◆ What the task requires: Set down each record below precisely, skipping the pictures.

Items from a data source
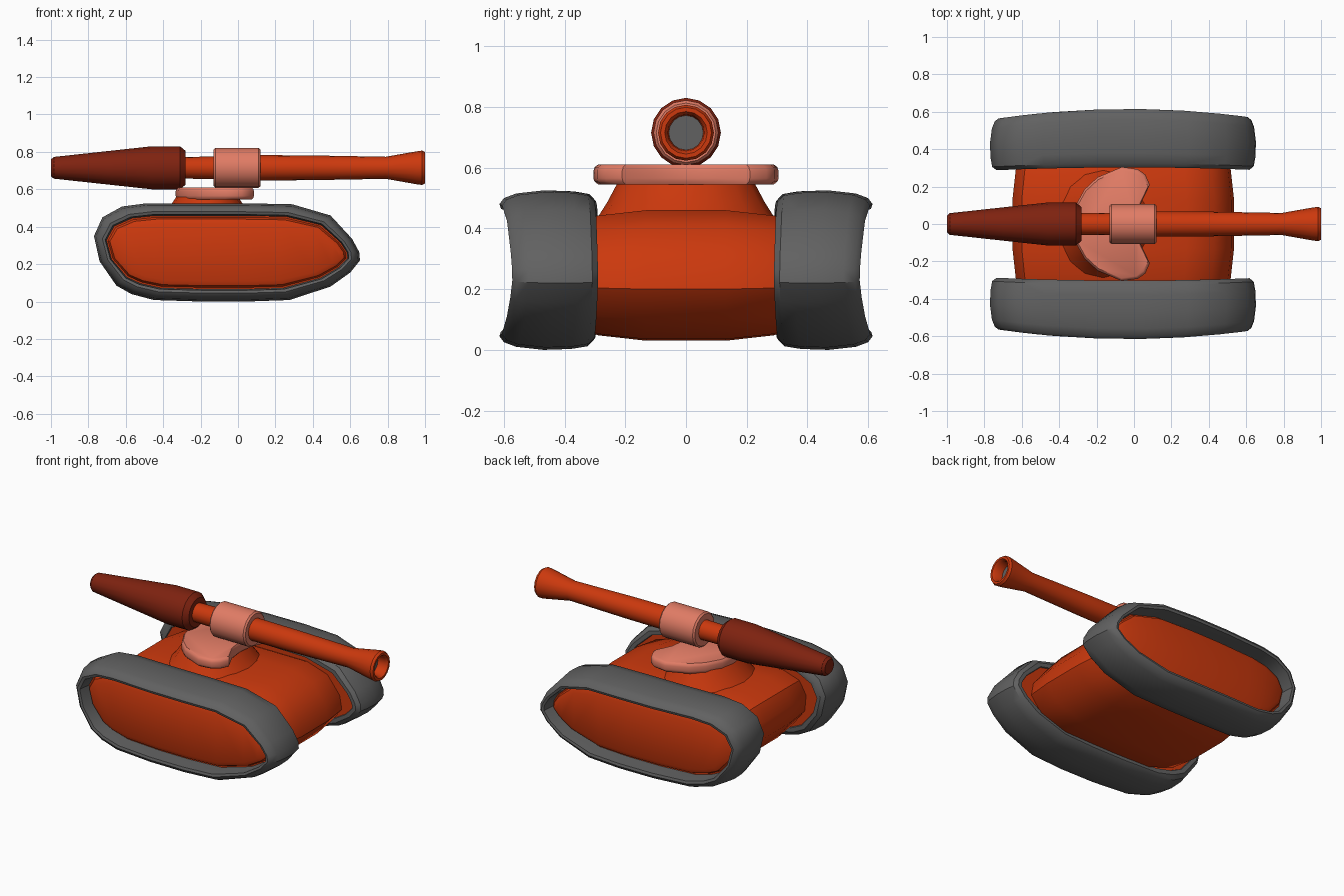
import bpy, bmesh, math

if "Cube" in bpy.data.objects:
    bpy.data.objects.remove(bpy.data.objects["Cube"])


def material(name, rgb):
    m = bpy.data.materials.new(name)
    m.diffuse_color = (*rgb, 1)
    m.use_nodes = True
    m.node_tree.nodes["Principled BSDF"].inputs["Base Color"].default_value = m.diffuse_color
    return m


ORANGE = material("orange", (0.60, 0.04, 0.004))
BROWN = material("dark_red", (0.21, 0.016, 0.005))
SALMON = material("salmon", (0.75, 0.20, 0.13))
GREY = material("grey", (0.12, 0.12, 0.12))


def build(name, bm, mats, mirror=False, angle=38):
    bmesh.ops.recalc_face_normals(bm, faces=bm.faces)
    for f in bm.faces:
        f.smooth = True
    for e in bm.edges:
        e.smooth = e.calc_face_angle(0) < math.radians(angle)
    me = bpy.data.meshes.new(name)
    bm.to_mesh(me)
    bm.free()
    for m in mats:
        me.materials.append(m)
    ob = bpy.data.objects.new(name, me)
    bpy.context.collection.objects.link(ob)
    if mirror:
        mod = ob.modifiers.new("mirror", "MIRROR")
        mod.use_axis = (False, True, False)
        mod.use_mirror_merge = False
    return ob


def loft(bm, rings, cap="ngon", closed=False):
    """Bridge rings of points; strip caps pair upper and lower points."""
    vs = [[bm.verts.new(p) for p in r] for r in rings]
    n = len(vs[0])
    pairs = list(zip(vs, vs[1:])) + ([(vs[-1], vs[0])] if closed else [])
    for a, b in pairs:
        for i in range(n):
            j = (i + 1) % n
            bm.faces.new((a[i], a[j], b[j], b[i]))
    if closed:
        return
    for r in (vs[0], vs[-1]):
        if cap == "strip":
            for i in range(n // 2 - 1):
                bm.faces.new((r[i], r[i + 1], r[n - 2 - i], r[n - 1 - i]))
        else:
            bm.faces.new(r)


def section(upper, lower, y, d, bow=0.0):
    """Side outline at depth y, shrunk by d, bowed back toward both ends."""
    pts = upper + lower[::-1]
    xs, zs = [p[0] for p in pts], [p[1] for p in pts]
    cx, cz = (max(xs) + min(xs)) / 2, (max(zs) + min(zs)) / 2
    sx, sz = 1 - d / (max(xs) - cx), 1 - d / (max(zs) - cz)
    out = []
    for x, z in pts:
        x, z = cx + (x - cx) * sx, cz + (z - cz) * sz
        out.append((x, y - bow * ((x + 0.03) / 0.7) ** 2, z))
    return out


# Side outlines, left to right
TRACK_UP = [(-0.77, 0.35), (-0.725, 0.45), (-0.62, 0.508), (-0.49, 0.525), (-0.2, 0.525),
            (0.05, 0.525), (0.29, 0.52), (0.495, 0.46), (0.61, 0.335), (0.648, 0.265)]
TRACK_LO = [(-0.74, 0.215), (-0.65, 0.085), (-0.57, 0.04), (-0.45, 0.008), (-0.2, 0.0),
            (0.05, 0.0), (0.275, 0.008), (0.495, 0.08), (0.60, 0.155), (0.652, 0.22)]
HULL_UP = [(-0.65, 0.33), (-0.60, 0.42), (-0.48, 0.46), (-0.1, 0.46),
           (0.28, 0.46), (0.43, 0.41), (0.52, 0.29)]
HULL_LO = [(-0.64, 0.22), (-0.55, 0.10), (-0.38, 0.035), (-0.1, 0.03),
           (0.27, 0.035), (0.46, 0.10), (0.535, 0.20)]


def side(y, d):
    return section(TRACK_UP, TRACK_LO, y, d, 0.015 + 0.035 * (y - 0.3) / 0.3)


# Tracks: bowed closed bands
bm = bmesh.new()
band = [(0.32, 0.068), (0.303, 0.06), (0.303, 0.035), (0.325, 0.012), (0.38, 0.003),
        (0.47, 0.0), (0.56, 0.01), (0.60, 0.025), (0.615, 0.045), (0.61, 0.06), (0.5, 0.068)]
loft(bm, [side(y, d) for y, d in band], closed=True)
build("track", bm, [GREY], mirror=True)

# Pods filling the tracks, with a raised outer panel
bm = bmesh.new()
pod = [(0.31, 0.062), (0.515, 0.062), (0.515, 0.075), (0.54, 0.085), (0.552, 0.11)]
loft(bm, [side(y, d) for y, d in pod], cap="strip")
build("track_pod", bm, [ORANGE], mirror=True)

# Hull, slightly narrower at its sides
bm = bmesh.new()
loft(bm, [section(HULL_UP, HULL_LO, y, d) for y, d in
          [(-0.32, 0.03), (-0.29, 0.018), (-0.13, 0.0), (0.13, 0.0), (0.29, 0.018), (0.32, 0.03)]],
     cap="strip")
build("hull", bm, [ORANGE])

# Turret base: flared oval
bm = bmesh.new()


def oval(cx, rx, ry, z, n=16):
    return [(cx + rx * math.cos(2 * math.pi * i / n), ry * math.sin(2 * math.pi * i / n), z)
            for i in range(n)]


loft(bm, [oval(-0.165, 0.27, 0.295, 0.43), oval(-0.165, 0.215, 0.26, 0.485),
          oval(-0.165, 0.165, 0.22, 0.56)])
build("turret_base", bm, [ORANGE])

# Turret plate: disc notched at the gun side, with rounded rim
half = [(-0.318, 0.09), (-0.265, 0.185), (-0.195, 0.25), (-0.065, 0.305), (0.02, 0.293),
        (0.06, 0.265), (0.085, 0.21), (0.035, 0.105)]
outline = [(-0.333, 0)] + half + [(0.022, 0)] + [(x, -y) for x, y in half[::-1]]
bm = bmesh.new()
loft(bm, [[(-0.13 + (x + 0.13) * s, y * s, z) for x, y in outline] for z, s in
          [(0.545, 0.95), (0.555, 0.99), (0.565, 1), (0.59, 1), (0.602, 0.985), (0.61, 0.95)]])
build("turret_plate", bm, [SALMON])


# Gun parts: turned around a lengthwise axis
def turned(name, profile, mats, n=16):
    bm = bmesh.new()
    loft(bm, [[(x, r * math.sin(2 * math.pi * i / n), 0.715 + r * math.cos(2 * math.pi * i / n))
               for i in range(n)] for x, r in profile])
    return build(name, bm, mats, angle=32)


turned("gun_barrel", [(-0.35, 0.057), (0.0, 0.062), (0.1, 0.068), (0.4, 0.066), (0.79, 0.059),
                      (0.955, 0.088), (0.985, 0.092), (1.0, 0.084), (1.0, 0.07),
                      (0.985, 0.06), (0.93, 0.057)], [ORANGE])
turned("gun_bore", [(0.92, 0.057), (0.935, 0.057)], [GREY])
turned("gun_collar", [(-0.13, 0.06), (-0.13, 0.098), (-0.12, 0.107), (0.11, 0.107),
                      (0.12, 0.098), (0.12, 0.06)], [SALMON])
turned("gun_stock", [(-1.0, 0.045), (-0.985, 0.058), (-0.7, 0.089), (-0.46, 0.115),
                     (-0.31, 0.115), (-0.28, 0.09), (-0.28, 0.055)], [BROWN])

◆ Answer space:
import bpy, bmesh, math

if "Cube" in bpy.data.objects:
    bpy.data.objects.remove(bpy.data.objects["Cube"])


def material(name, rgb):
    m = bpy.data.materials.new(name)
    m.diffuse_color = (*rgb, 1)
    m.use_nodes = True
    m.node_tree.nodes["Principled BSDF"].inputs["Base Color"].default_value = m.diffuse_color
    return m


ORANGE = material("orange", (0.60, 0.04, 0.004))
BROWN = material("dark_red", (0.21, 0.016, 0.005))
SALMON = material("salmon", (0.75, 0.20, 0.13))
GREY = material("grey", (0.12, 0.12, 0.12))


def build(name, bm, mats, mirror=False, angle=38):
    bmesh.ops.recalc_face_normals(bm, faces=bm.faces)
    for f in bm.faces:
        f.smooth = True
    for e in bm.edges:
        e.smooth = e.calc_face_angle(0) < math.radians(angle)
    me = bpy.data.meshes.new(name)
    bm.to_mesh(me)
    bm.free()
    for m in mats:
        me.materials.append(m)
    ob = bpy.data.objects.new(name, me)
    bpy.context.collection.objects.link(ob)
    if mirror:
        mod = ob.modifiers.new("mirror", "MIRROR")
        mod.use_axis = (False, True, False)
        mod.use_mirror_merge = False
    return ob


def loft(bm, rings, cap="ngon", closed=False):
    """Bridge rings of points; strip caps pair upper and lower points."""
    vs = [[bm.verts.new(p) for p in r] for r in rings]
    n = len(vs[0])
    pairs = list(zip(vs, vs[1:])) + ([(vs[-1], vs[0])] if closed else [])
    for a, b in pairs:
        for i in range(n):
            j = (i + 1) % n
            bm.faces.new((a[i], a[j], b[j], b[i]))
    if closed:
        return
    for r in (vs[0], vs[-1]):
        if cap == "strip":
            for i in range(n // 2 - 1):
                bm.faces.new((r[i], r[i + 1], r[n - 2 - i], r[n - 1 - i]))
        else:
            bm.faces.new(r)


def section(upper, lower, y, d, bow=0.0):
    """Side outline at depth y, shrunk by d, bowed back toward both ends."""
    pts = upper + lower[::-1]
    xs, zs = [p[0] for p in pts], [p[1] for p in pts]
    cx, cz = (max(xs) + min(xs)) / 2, (max(zs) + min(zs)) / 2
    sx, sz = 1 - d / (max(xs) - cx), 1 - d / (max(zs) - cz)
    out = []
    for x, z in pts:
        x, z = cx + (x - cx) * sx, cz + (z - cz) * sz
        out.append((x, y - bow * ((x + 0.03) / 0.7) ** 2, z))
    return out


# Side outlines, left to right
TRACK_UP = [(-0.77, 0.35), (-0.725, 0.45), (-0.62, 0.508), (-0.49, 0.525), (-0.2, 0.525),
            (0.05, 0.525), (0.29, 0.52), (0.495, 0.46), (0.61, 0.335), (0.648, 0.265)]
TRACK_LO = [(-0.74, 0.215), (-0.65, 0.085), (-0.57, 0.04), (-0.45, 0.008), (-0.2, 0.0),
            (0.05, 0.0), (0.275, 0.008), (0.495, 0.08), (0.60, 0.155), (0.652, 0.22)]
HULL_UP = [(-0.65, 0.33), (-0.60, 0.42), (-0.48, 0.46), (-0.1, 0.46),
           (0.28, 0.46), (0.43, 0.41), (0.52, 0.29)]
HULL_LO = [(-0.64, 0.22), (-0.55, 0.10), (-0.38, 0.035), (-0.1, 0.03),
           (0.27, 0.035), (0.46, 0.10), (0.535, 0.20)]


def side(y, d):
    return section(TRACK_UP, TRACK_LO, y, d, 0.015 + 0.035 * (y - 0.3) / 0.3)


# Tracks: bowed closed bands
bm = bmesh.new()
band = [(0.32, 0.068), (0.303, 0.06), (0.303, 0.035), (0.325, 0.012), (0.38, 0.003),
        (0.47, 0.0), (0.56, 0.01), (0.60, 0.025), (0.615, 0.045), (0.61, 0.06), (0.5, 0.068)]
loft(bm, [side(y, d) for y, d in band], closed=True)
build("track", bm, [GREY], mirror=True)

# Pods filling the tracks, with a raised outer panel
bm = bmesh.new()
pod = [(0.31, 0.062), (0.515, 0.062), (0.515, 0.075), (0.54, 0.085), (0.552, 0.11)]
loft(bm, [side(y, d) for y, d in pod], cap="strip")
build("track_pod", bm, [ORANGE], mirror=True)

# Hull, slightly narrower at its sides
bm = bmesh.new()
loft(bm, [section(HULL_UP, HULL_LO, y, d) for y, d in
          [(-0.32, 0.03), (-0.29, 0.018), (-0.13, 0.0), (0.13, 0.0), (0.29, 0.018), (0.32, 0.03)]],
     cap="strip")
build("hull", bm, [ORANGE])

# Turret base: flared oval
bm = bmesh.new()


def oval(cx, rx, ry, z, n=16):
    return [(cx + rx * math.cos(2 * math.pi * i / n), ry * math.sin(2 * math.pi * i / n), z)
            for i in range(n)]


loft(bm, [oval(-0.165, 0.27, 0.295, 0.43), oval(-0.165, 0.215, 0.26, 0.485),
          oval(-0.165, 0.165, 0.22, 0.56)])
build("turret_base", bm, [ORANGE])

# Turret plate: disc notched at the gun side, with rounded rim
half = [(-0.318, 0.09), (-0.265, 0.185), (-0.195, 0.25), (-0.065, 0.305), (0.02, 0.293),
        (0.06, 0.265), (0.085, 0.21), (0.035, 0.105)]
outline = [(-0.333, 0)] + half + [(0.022, 0)] + [(x, -y) for x, y in half[::-1]]
bm = bmesh.new()
loft(bm, [[(-0.13 + (x + 0.13) * s, y * s, z) for x, y in outline] for z, s in
          [(0.545, 0.95), (0.555, 0.99), (0.565, 1), (0.59, 1), (0.602, 0.985), (0.61, 0.95)]])
build("turret_plate", bm, [SALMON])


# Gun parts: turned around a lengthwise axis
def turned(name, profile, mats, n=16):
    bm = bmesh.new()
    loft(bm, [[(x, r * math.sin(2 * math.pi * i / n), 0.715 + r * math.cos(2 * math.pi * i / n))
               for i in range(n)] for x, r in profile])
    return build(name, bm, mats, angle=32)


turned("gun_barrel", [(-0.35, 0.057), (0.0, 0.062), (0.1, 0.068), (0.4, 0.066), (0.79, 0.059),
                      (0.955, 0.088), (0.985, 0.092), (1.0, 0.084), (1.0, 0.07),
                      (0.985, 0.06), (0.93, 0.057)], [ORANGE])
turned("gun_bore", [(0.92, 0.057), (0.935, 0.057)], [GREY])
turned("gun_collar", [(-0.13, 0.06), (-0.13, 0.098), (-0.12, 0.107), (0.11, 0.107),
                      (0.12, 0.098), (0.12, 0.06)], [SALMON])
turned("gun_stock", [(-1.0, 0.045), (-0.985, 0.058), (-0.7, 0.089), (-0.46, 0.115),
                     (-0.31, 0.115), (-0.28, 0.09), (-0.28, 0.055)], [BROWN])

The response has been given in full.